- WORK INSTRUCTIONS
From the data below, please reproduce exactly everything from the line that contains "y[1]), (x[0], y[1])]" down to the line that contains "a flat chamfer", with both ends included.

PROVIDED DATA: Begin

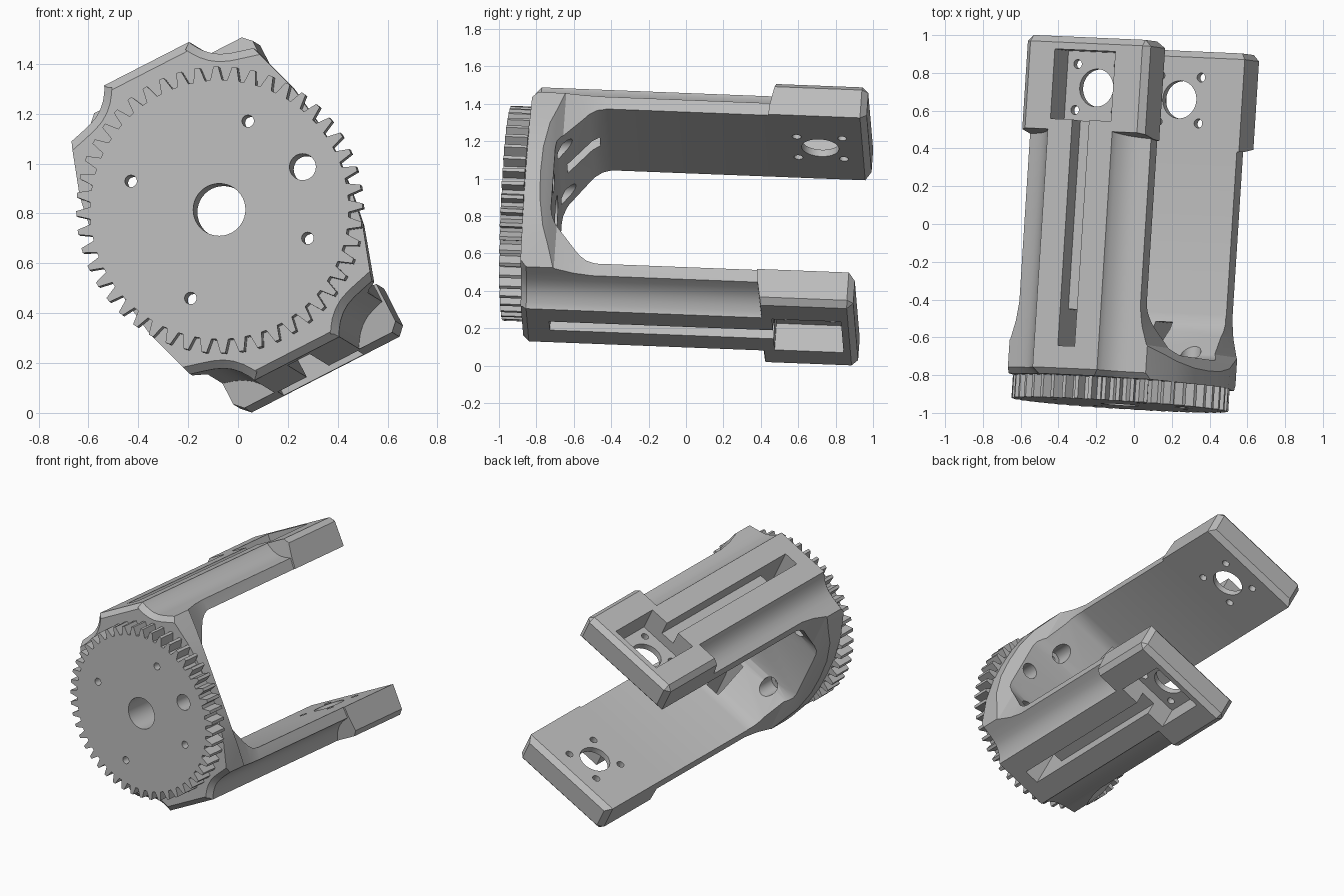
import bpy, bmesh, math
from mathutils import Matrix, Vector

cube = bpy.data.objects.get("Cube")
if cube:
    bpy.data.objects.remove(cube, do_unlink=True)

grey = bpy.data.materials.new("plain grey")
grey.use_nodes = True
grey.diffuse_color = (0.5, 0.5, 0.5, 1)
grey.node_tree.nodes["Principled BSDF"].inputs["Base Color"].default_value = (0.5, 0.5, 0.5, 1)

# Working frame: x across the arms, y along the gear axis, z from arm to arm
axis = Vector((0.064, 1, -0.039)).normalized()
across = Vector((0.891, 0, 0.454))
across = (across - axis * across.dot(axis)).normalized()
up = across.cross(axis)
PLACE = Matrix((across, axis, up)).transposed().to_4x4()
PLACE.translation = (-0.075, -0.957, 0.815)


def new_object(name, bm):
    bmesh.ops.recalc_face_normals(bm, faces=bm.faces)
    mesh = bpy.data.meshes.new(name)
    bm.to_mesh(mesh)
    bm.free()
    mesh.materials.append(grey)
    obj = bpy.data.objects.new(name, mesh)
    bpy.context.collection.objects.link(obj)
    return obj


def prism(name, points, normal, lo, hi):
    """Extrude a 2D outline along one axis from lo to hi."""
    def spot(a, b, c):
        return {"x": (c, a, b), "y": (a, c, b), "z": (a, b, c)}[normal]
    bm = bmesh.new()
    face = bm.faces.new([bm.verts.new(spot(a, b, lo)) for a, b in points])
    solid = bmesh.ops.extrude_face_region(bm, geom=[face])
    moved = [v for v in solid["geom"] if isinstance(v, bmesh.types.BMVert)]
    bmesh.ops.translate(bm, verts=moved, vec=spot(0, 0, hi - lo))
    return new_object(name, bm)


def box(name, x, y, z):
    corners = [(x[0], y[0]), (x[1], y[0]), (x[1], y[1]), (x[0], y[1])]
    return prism(name, corners, "z", *z)


def rod(a, b, radius, normal, lo, hi):
    turn = [math.tau * i / 40 for i in range(40)]
    ring = [(a + radius * math.cos(t), b + radius * math.sin(t)) for t in turn]
    return prism("cutter", ring, normal, lo, hi)


def combine(obj, other, operation):
    mod = obj.modifiers.new("combine", "BOOLEAN")
    mod.operation, mod.solver, mod.object = operation, "EXACT", other
    bpy.context.view_layer.objects.active = obj
    bpy.ops.object.modifier_apply(modifier=mod.name)
    bpy.data.objects.remove(other, do_unlink=True)


def chamfer(obj, rule, size):
    """Cut a flat chamfer on every edge whose two end points pass the rule."""
    bm = bmesh.new()
    bm.from_mesh(obj.data)
    edges = [e for e in bm.edges if rule(e.verts[0].co, e.verts[1].co)]
    bmesh.ops.bevel(bm, geom=edges, offset=size, segments=1, affect="EDGES")
    bm.to_mesh(obj.data)
    bm.free()


def span(s, a, b):
    return tuple(sorted((s * a, s * b)))


FRONT, IN, OUT, END = 0.12, 0.465, 0.665, 1.91

# Fork: side profile, crossed with the coved front outline and the flared plan
side = [(FRONT, OUT), (END - 0.05, OUT), (END - 0.05, IN), (0.52, IN),
        (0.47, 0.452), (0.43, 0.425), (0.29, 0.26), (0.27, 0.22), (0.265, 0.18)]
fork = prism("fork", side + [(y, -z) for y, z in reversed(side)], "x", -0.6, 0.6)

quarter = [(0.51, 0.0), (0.505, 0.15), (0.48, 0.31), (0.41, 0.525), (0.36, 0.538),
           (0.317, 0.55), (0.28, 0.565), (0.25, 0.585), (0.225, 0.61), (0.207, 0.635),
           (0.195, 0.655), (0.18, 0.7)]
right = [(x, -z) for x, z in reversed(quarter[1:])] + quarter
outline = right + [(-x, z) for x, z in reversed(right)]
combine(fork, prism("outline", outline, "y", 0.0, 2.0), "INTERSECT")

plan = [(0.53, 0.0), (0.53, 0.18), (0.45, 0.26), (0.405, 0.3), (0.375, 0.4), (0.36, 0.5),
        (0.36, 2.0)]
combine(fork, prism("plan", plan + [(-x, y) for x, y in reversed(plan)], "z", -1, 1), "INTERSECT")

# Front rim above and below the gear
chamfer(fork, lambda a, b: max(a.y, b.y) < FRONT + 0.001 and min(abs(a.z), abs(b.z)) > 0.5
        and a.z * b.z > 0, 0.032)

for s in (1, -1):
    # Thick end block with a sloped shoulder and a chamfered end face
    block_side = [(1.385, IN), (1.39, 0.53), (1.415, OUT), (END, OUT), (END, IN)]
    block = prism("block", [(y, s * z) for y, z in block_side], "x", -0.36, 0.372)
    chamfer(block, lambda a, b: min(a.y, b.y) > END - 0.01
            or (min(abs(a.z), abs(b.z)) > OUT - 0.01 and abs(a.x - b.x) < 0.01), 0.033)
    combine(fork, block, "UNION")
    # Motor pocket, cable channel and cable opening
    for x, y, z in ((0.18, (1.47, 1.84), 0.505), (0.05, (0.27, 1.6), 0.57),
                    (0.05, (0.27, 0.47), 0.28)):
        combine(fork, box("cutter", (-x, x), y, span(s, z, 0.8)), "DIFFERENCE")
    # Shaft hole with four screw holes
    combine(fork, rod(0, 1.65, 0.1, "z", *span(s, 0.4, 0.8)), "DIFFERENCE")
    for x in (-0.12, 0.12):
        for y in (-0.122, 0.122):
            combine(fork, rod(x, 1.65 + y, 0.024, "z", *span(s, 0.4, 0.6)), "DIFFERENCE")

# Gear: trapezoid teeth around a disc
TEETH, TIP, ROOT = 48, 0.575, 0.52
teeth = []
for i in range(TEETH):
    for part, radius in ((0.0, ROOT), (0.24, ROOT), (0.46, TIP), (0.72, TIP), (0.94, ROOT)):
        t = math.tau * (i + part) / TEETH
        teeth.append((radius * math.cos(t), radius * math.sin(t)))
gear = prism("gear", teeth, "y", 0.0, FRONT + 0.001)

# Bores shared by the gear and the fork, screw holes widened on the inside
bores = [(0, 0, 0.105), (0.376, 0, 0.053)]
screws = [(x, z) for x in (-0.264, 0.264) for z in (-0.264, 0.264)]
for part in (gear, fork):
    for x, z, r in bores + [(x, z, 0.024) for x, z in screws]:
        combine(part, rod(x, z, r, "y", -0.1, 0.6), "DIFFERENCE")
for x, z in screws:
    combine(fork, rod(x, z, 0.055, "y", 0.2, 0.6), "DIFFERENCE")

# Tilt everything into its resting pose
for part in (fork, gear):
    part.data.transform(PLACE)
    bpy.ops.object.select_all(action="DESELECT")
    part.select_set(True)
    bpy.context.view_layer.objects.active = part
    bpy.ops.object.shade_smooth_by_angle(angle=math.radians(28))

PROVIDED DATA: End

- EXERCISE RESULT
    corners = [(x[0], y[0]), (x[1], y[0]), (x[1], y[1]), (x[0], y[1])]
    return prism(name, corners, "z", *z)


def rod(a, b, radius, normal, lo, hi):
    turn = [math.tau * i / 40 for i in range(40)]
    ring = [(a + radius * math.cos(t), b + radius * math.sin(t)) for t in turn]
    return prism("cutter", ring, normal, lo, hi)


def combine(obj, other, operation):
    mod = obj.modifiers.new("combine", "BOOLEAN")
    mod.operation, mod.solver, mod.object = operation, "EXACT", other
    bpy.context.view_layer.objects.active = obj
    bpy.ops.object.modifier_apply(modifier=mod.name)
    bpy.data.objects.remove(other, do_unlink=True)


def chamfer(obj, rule, size):
    """Cut a flat chamfer on every edge whose two end points pass the rule."""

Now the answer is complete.